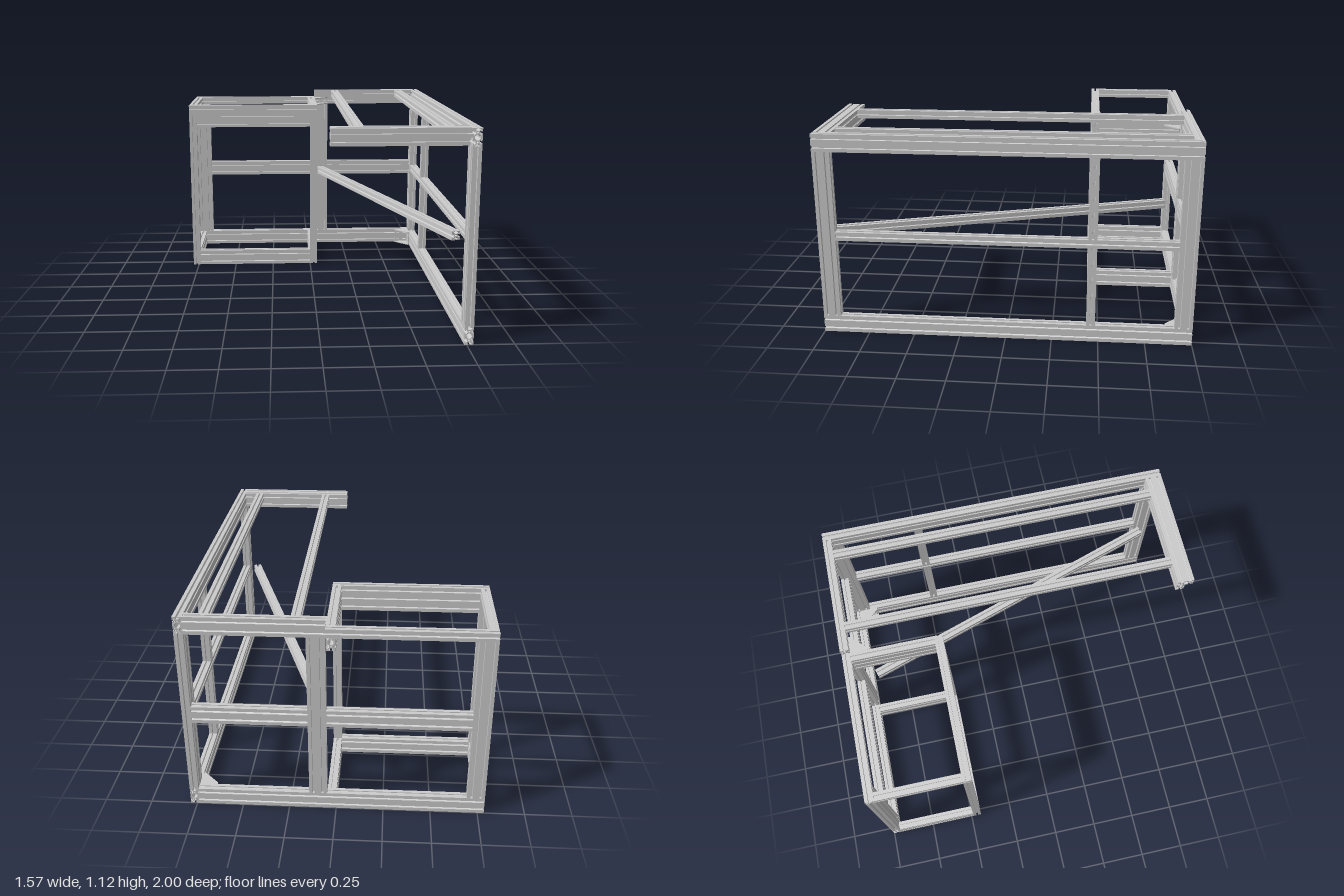
import * as THREE from 'three';

const U = 0.0475; // one cell of the slotted profile
const material = new THREE.MeshStandardMaterial({ color: 0xcccccc, flatShading: true, side: THREE.DoubleSide });

// Closed path through [x, y] points given in cell units
function polygon(points, Type, cx = 0, cy = 0) {
  return new Type(points.map(([x, y]) => new THREE.Vector2((x + cx) * U, (y + cy) * U)));
}

// Slotted profile of nx by ny cells, centred on the origin
function profile(nx, ny) {
  // One T-slot as [position along the edge, depth]
  const slot = [[-0.11, 0], [-0.11, 0.1], [-0.3, 0.1], [-0.1, 0.32], [0.1, 0.32], [0.3, 0.1], [0.11, 0.1], [0.11, 0]];
  const points = [];
  for (let side = 0; side < 4; side++) {
    const along = side % 2 ? ny : nx, half = (side % 2 ? nx : ny) / 2;
    const a = side * Math.PI / 2, c = Math.cos(a), s = Math.sin(a);
    const add = (t, d) => points.push([t * c - (d - half) * s, t * s + (d - half) * c]);
    add(-along / 2, 0);
    for (let i = 0; i < along; i++) slot.forEach(([t, d]) => add(t + i - (along - 1) / 2, d));
  }
  // Each side is traced with depth measured inwards from the edge
  const shape = polygon(points.map(([x, y]) => [x, -y]), THREE.Shape);
  const bore = [[0.1, 0.04], [0.04, 0.1], [-0.04, 0.1], [-0.1, 0.04], [-0.1, -0.04], [-0.04, -0.1], [0.04, -0.1], [0.1, -0.04]];
  const core = [[0.32, 0.1], [0.1, 0.3], [-0.1, 0.3], [-0.32, 0.1], [-0.32, -0.1], [-0.1, -0.3], [0.1, -0.3], [0.32, -0.1]];
  for (let i = 0; i < nx; i++) for (let j = 0; j < ny; j++) {
    const x = i - (nx - 1) / 2, y = j - (ny - 1) / 2;
    shape.holes.push(polygon(bore, THREE.Path, x, y));
    if (i) shape.holes.push(polygon(core, THREE.Path, x - 0.5, y));
    if (j) shape.holes.push(polygon(core.map(([p, q]) => [q, p]), THREE.Path, x, y - 0.5));
  }
  return shape;
}

// Beam filling the given box, running along its longest side
function beam(name, x0, x1, y0, y1, z0, z1) {
  const size = [x1 - x0, y1 - y0, z1 - z0];
  const axis = size.indexOf(Math.max(...size));
  const [nx, ny, nz] = size.map((v) => Math.max(1, Math.round(v / U)));
  const section = axis === 0 ? profile(nz, ny) : axis === 1 ? profile(nx, nz) : profile(nx, ny);
  const geometry = new THREE.ExtrudeGeometry(section, { depth: size[axis], bevelEnabled: false });
  geometry.translate(0, 0, -size[axis] / 2);
  if (axis === 0) geometry.rotateY(Math.PI / 2);
  if (axis === 1) geometry.rotateX(-Math.PI / 2);
  const mesh = new THREE.Mesh(geometry, material);
  mesh.name = name;
  mesh.position.set((x0 + x1) / 2, (y0 + y1) / 2, (z0 + z1) / 2);
  return mesh;
}

// Corner bracket with legs along +x and +z, `cells` high
function cornerBracket(name, cells) {
  const group = new THREE.Group();
  group.name = name;
  const L = 2 * U, H = cells * U, T = 0.006;
  const part = (partName, geometry) => {
    const mesh = new THREE.Mesh(geometry, material);
    mesh.name = partName;
    group.add(mesh);
  };
  // Slotted flanges
  const plate = new THREE.Shape().moveTo(0, 0).lineTo(L, 0).lineTo(L, H).lineTo(0, H).closePath();
  for (let i = 0; i < 2; i++) for (let j = 0; j < cells; j++) {
    const x = (i + 0.5) * U, y = (j + 0.5) * U, r = 0.006, w = 0.007;
    const hole = new THREE.Path();
    hole.absarc(x + w, y, r, -Math.PI / 2, Math.PI / 2);
    hole.absarc(x - w, y, r, Math.PI / 2, Math.PI * 1.5);
    plate.holes.push(hole);
  }
  const options = { depth: T, bevelEnabled: false, curveSegments: 6 };
  part('backFlange', new THREE.ExtrudeGeometry(plate, options));
  part('sideFlange', new THREE.ExtrudeGeometry(plate, options).rotateY(-Math.PI / 2).translate(T, 0, 0));
  // Triangular cheeks
  const cheek = new THREE.Shape().moveTo(0, 0).lineTo(L, 0).lineTo(L, 0.012).lineTo(0.012, L).lineTo(0, L).closePath();
  for (const y of [T, H]) part('cheek', new THREE.ExtrudeGeometry(cheek, options).rotateX(Math.PI / 2).translate(0, y, 0));
  return group;
}

export function createModel() {
  const model = new THREE.Group();
  const add = (...args) => model.add(beam(...args));

  const R = 0.785, r1 = R - U;          // outer side frame
  const B = -1, b1 = B + U;             // back plane
  const low = 2 * U, high = 1.12 - 2 * U, top = 1.12;
  const X0 = -0.785, x0 = X0 + U;       // side box
  const X1 = U, x1 = 0;
  const F = -0.44, f1 = F - U;          // front of the side box
  const boxTop = high + U;
  const m0 = 0.538, m1 = m0 + U;        // middle rail height

  // Side frame
  add('sideBottomRail', r1, R, 0, low, -1, 1);
  add('sideTopRail', r1, R, high, top, -1, 1);
  add('sideFrontPost', r1, R, low, high, 1 - 2 * U, 1);
  add('sideBackPost', r1, R, low, high, B, B + 2 * U);
  add('sideMiddleRail', r1, R, m0, m1, B + 2 * U, 1 - 2 * U);
  add('sideMiddlePostLower', r1, R, low, m0, -0.4825, -0.435);
  add('sideMiddlePostUpper', r1, R, m1, high, -0.4825, -0.435);

  // Back frame
  add('backBottomRail', X0, r1, 0, low, B, b1);
  add('backTopRail', X1, r1, high, top, B, b1);
  add('backCenterPost', X1, X1 + 2 * U, low, high, B, b1);
  add('backCornerPost', X0, X0 + 2 * U, low, high, B, b1);
  add('backMiddleRail', X0 + 2 * U, X1, 0.515, 0.515 + 2 * U, B, b1);
  add('backMiddleRail', X1 + 2 * U, r1, 0.515, 0.515 + 2 * U, B, b1);

  // Side box
  add('boxTopBackRail', X0, X1, high, boxTop, B, b1);
  add('boxTopFrontRail', X0, X1, high, boxTop, f1, F);
  for (const x of [X0, x1]) {
    add('boxTopSideRail', x, x + U, high, boxTop, b1, f1);
    add('boxBottomSideRail', x, x + U, 0, low, b1, f1);
    add('boxFrontPost', x, x + U, 0, high, f1, F);
  }
  add('boxBottomFrontRail', x0, x1, 0, low, f1, F);
  add('boxUpperFrontRail', x0, x1, high - 2 * U, high, f1, F);
  add('boxUpperSideRail', x1, X1, high - 2 * U, high, b1, f1);

  // Cantilevered front rail with an L-shaped section
  add('frontRailFlange', X1, r1, top - U, top, 1 - 2 * U, 1);
  add('frontRailLeg', X1, r1, high, top - U, 1 - 2 * U, 1 - U);

  // Long rails under the open top
  for (const x of [0.168, 0.617]) add('topLongRail', x, x + U, top - U, top, b1, 1 - 2 * U);

  // Diagonal brace
  const from = new THREE.Vector2(0.085, -0.88), to = new THREE.Vector2(0.688, 0.93);
  const length = from.distanceTo(to);
  const brace = beam('diagonalBrace', -U / 2, U / 2, m0, m1, -length / 2, length / 2);
  brace.position.x = (from.x + to.x) / 2;
  brace.position.z = (from.y + to.y) / 2;
  brace.rotation.y = Math.atan2(to.x - from.x, to.y - from.y);
  model.add(brace);

  // Corner brackets
  const lower = cornerBracket('lowerCornerBracket', 2);
  lower.rotation.y = -Math.PI / 2;
  lower.position.set(r1, 0, b1);
  const upper = cornerBracket('upperCornerBracket', 1);
  upper.position.set(X1, high, b1);
  model.add(lower, upper);

  return model;
}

--------------------------------------------------

Task requirements -
Could you return the entire listing above verbatim while dropping each picture?

Answer to the exercise -
import * as THREE from 'three';

const U = 0.0475; // one cell of the slotted profile
const material = new THREE.MeshStandardMaterial({ color: 0xcccccc, flatShading: true, side: THREE.DoubleSide });

// Closed path through [x, y] points given in cell units
function polygon(points, Type, cx = 0, cy = 0) {
  return new Type(points.map(([x, y]) => new THREE.Vector2((x + cx) * U, (y + cy) * U)));
}

// Slotted profile of nx by ny cells, centred on the origin
function profile(nx, ny) {
  // One T-slot as [position along the edge, depth]
  const slot = [[-0.11, 0], [-0.11, 0.1], [-0.3, 0.1], [-0.1, 0.32], [0.1, 0.32], [0.3, 0.1], [0.11, 0.1], [0.11, 0]];
  const points = [];
  for (let side = 0; side < 4; side++) {
    const along = side % 2 ? ny : nx, half = (side % 2 ? nx : ny) / 2;
    const a = side * Math.PI / 2, c = Math.cos(a), s = Math.sin(a);
    const add = (t, d) => points.push([t * c - (d - half) * s, t * s + (d - half) * c]);
    add(-along / 2, 0);
    for (let i = 0; i < along; i++) slot.forEach(([t, d]) => add(t + i - (along - 1) / 2, d));
  }
  // Each side is traced with depth measured inwards from the edge
  const shape = polygon(points.map(([x, y]) => [x, -y]), THREE.Shape);
  const bore = [[0.1, 0.04], [0.04, 0.1], [-0.04, 0.1], [-0.1, 0.04], [-0.1, -0.04], [-0.04, -0.1], [0.04, -0.1], [0.1, -0.04]];
  const core = [[0.32, 0.1], [0.1, 0.3], [-0.1, 0.3], [-0.32, 0.1], [-0.32, -0.1], [-0.1, -0.3], [0.1, -0.3], [0.32, -0.1]];
  for (let i = 0; i < nx; i++) for (let j = 0; j < ny; j++) {
    const x = i - (nx - 1) / 2, y = j - (ny - 1) / 2;
    shape.holes.push(polygon(bore, THREE.Path, x, y));
    if (i) shape.holes.push(polygon(core, THREE.Path, x - 0.5, y));
    if (j) shape.holes.push(polygon(core.map(([p, q]) => [q, p]), THREE.Path, x, y - 0.5));
  }
  return shape;
}

// Beam filling the given box, running along its longest side
function beam(name, x0, x1, y0, y1, z0, z1) {
  const size = [x1 - x0, y1 - y0, z1 - z0];
  const axis = size.indexOf(Math.max(...size));
  const [nx, ny, nz] = size.map((v) => Math.max(1, Math.round(v / U)));
  const section = axis === 0 ? profile(nz, ny) : axis === 1 ? profile(nx, nz) : profile(nx, ny);
  const geometry = new THREE.ExtrudeGeometry(section, { depth: size[axis], bevelEnabled: false });
  geometry.translate(0, 0, -size[axis] / 2);
  if (axis === 0) geometry.rotateY(Math.PI / 2);
  if (axis === 1) geometry.rotateX(-Math.PI / 2);
  const mesh = new THREE.Mesh(geometry, material);
  mesh.name = name;
  mesh.position.set((x0 + x1) / 2, (y0 + y1) / 2, (z0 + z1) / 2);
  return mesh;
}

// Corner bracket with legs along +x and +z, `cells` high
function cornerBracket(name, cells) {
  const group = new THREE.Group();
  group.name = name;
  const L = 2 * U, H = cells * U, T = 0.006;
  const part = (partName, geometry) => {
    const mesh = new THREE.Mesh(geometry, material);
    mesh.name = partName;
    group.add(mesh);
  };
  // Slotted flanges
  const plate = new THREE.Shape().moveTo(0, 0).lineTo(L, 0).lineTo(L, H).lineTo(0, H).closePath();
  for (let i = 0; i < 2; i++) for (let j = 0; j < cells; j++) {
    const x = (i + 0.5) * U, y = (j + 0.5) * U, r = 0.006, w = 0.007;
    const hole = new THREE.Path();
    hole.absarc(x + w, y, r, -Math.PI / 2, Math.PI / 2);
    hole.absarc(x - w, y, r, Math.PI / 2, Math.PI * 1.5);
    plate.holes.push(hole);
  }
  const options = { depth: T, bevelEnabled: false, curveSegments: 6 };
  part('backFlange', new THREE.ExtrudeGeometry(plate, options));
  part('sideFlange', new THREE.ExtrudeGeometry(plate, options).rotateY(-Math.PI / 2).translate(T, 0, 0));
  // Triangular cheeks
  const cheek = new THREE.Shape().moveTo(0, 0).lineTo(L, 0).lineTo(L, 0.012).lineTo(0.012, L).lineTo(0, L).closePath();
  for (const y of [T, H]) part('cheek', new THREE.ExtrudeGeometry(cheek, options).rotateX(Math.PI / 2).translate(0, y, 0));
  return group;
}

export function createModel() {
  const model = new THREE.Group();
  const add = (...args) => model.add(beam(...args));

  const R = 0.785, r1 = R - U;          // outer side frame
  const B = -1, b1 = B + U;             // back plane
  const low = 2 * U, high = 1.12 - 2 * U, top = 1.12;
  const X0 = -0.785, x0 = X0 + U;       // side box
  const X1 = U, x1 = 0;
  const F = -0.44, f1 = F - U;          // front of the side box
  const boxTop = high + U;
  const m0 = 0.538, m1 = m0 + U;        // middle rail height

  // Side frame
  add('sideBottomRail', r1, R, 0, low, -1, 1);
  add('sideTopRail', r1, R, high, top, -1, 1);
  add('sideFrontPost', r1, R, low, high, 1 - 2 * U, 1);
  add('sideBackPost', r1, R, low, high, B, B + 2 * U);
  add('sideMiddleRail', r1, R, m0, m1, B + 2 * U, 1 - 2 * U);
  add('sideMiddlePostLower', r1, R, low, m0, -0.4825, -0.435);
  add('sideMiddlePostUpper', r1, R, m1, high, -0.4825, -0.435);

  // Back frame
  add('backBottomRail', X0, r1, 0, low, B, b1);
  add('backTopRail', X1, r1, high, top, B, b1);
  add('backCenterPost', X1, X1 + 2 * U, low, high, B, b1);
  add('backCornerPost', X0, X0 + 2 * U, low, high, B, b1);
  add('backMiddleRail', X0 + 2 * U, X1, 0.515, 0.515 + 2 * U, B, b1);
  add('backMiddleRail', X1 + 2 * U, r1, 0.515, 0.515 + 2 * U, B, b1);

  // Side box
  add('boxTopBackRail', X0, X1, high, boxTop, B, b1);
  add('boxTopFrontRail', X0, X1, high, boxTop, f1, F);
  for (const x of [X0, x1]) {
    add('boxTopSideRail', x, x + U, high, boxTop, b1, f1);
    add('boxBottomSideRail', x, x + U, 0, low, b1, f1);
    add('boxFrontPost', x, x + U, 0, high, f1, F);
  }
  add('boxBottomFrontRail', x0, x1, 0, low, f1, F);
  add('boxUpperFrontRail', x0, x1, high - 2 * U, high, f1, F);
  add('boxUpperSideRail', x1, X1, high - 2 * U, high, b1, f1);

  // Cantilevered front rail with an L-shaped section
  add('frontRailFlange', X1, r1, top - U, top, 1 - 2 * U, 1);
  add('frontRailLeg', X1, r1, high, top - U, 1 - 2 * U, 1 - U);

  // Long rails under the open top
  for (const x of [0.168, 0.617]) add('topLongRail', x, x + U, top - U, top, b1, 1 - 2 * U);

  // Diagonal brace
  const from = new THREE.Vector2(0.085, -0.88), to = new THREE.Vector2(0.688, 0.93);
  const length = from.distanceTo(to);
  const brace = beam('diagonalBrace', -U / 2, U / 2, m0, m1, -length / 2, length / 2);
  brace.position.x = (from.x + to.x) / 2;
  brace.position.z = (from.y + to.y) / 2;
  brace.rotation.y = Math.atan2(to.x - from.x, to.y - from.y);
  model.add(brace);

  // Corner brackets
  const lower = cornerBracket('lowerCornerBracket', 2);
  lower.rotation.y = -Math.PI / 2;
  lower.position.set(r1, 0, b1);
  const upper = cornerBracket('upperCornerBracket', 1);
  upper.position.set(X1, high, b1);
  model.add(lower, upper);

  return model;
}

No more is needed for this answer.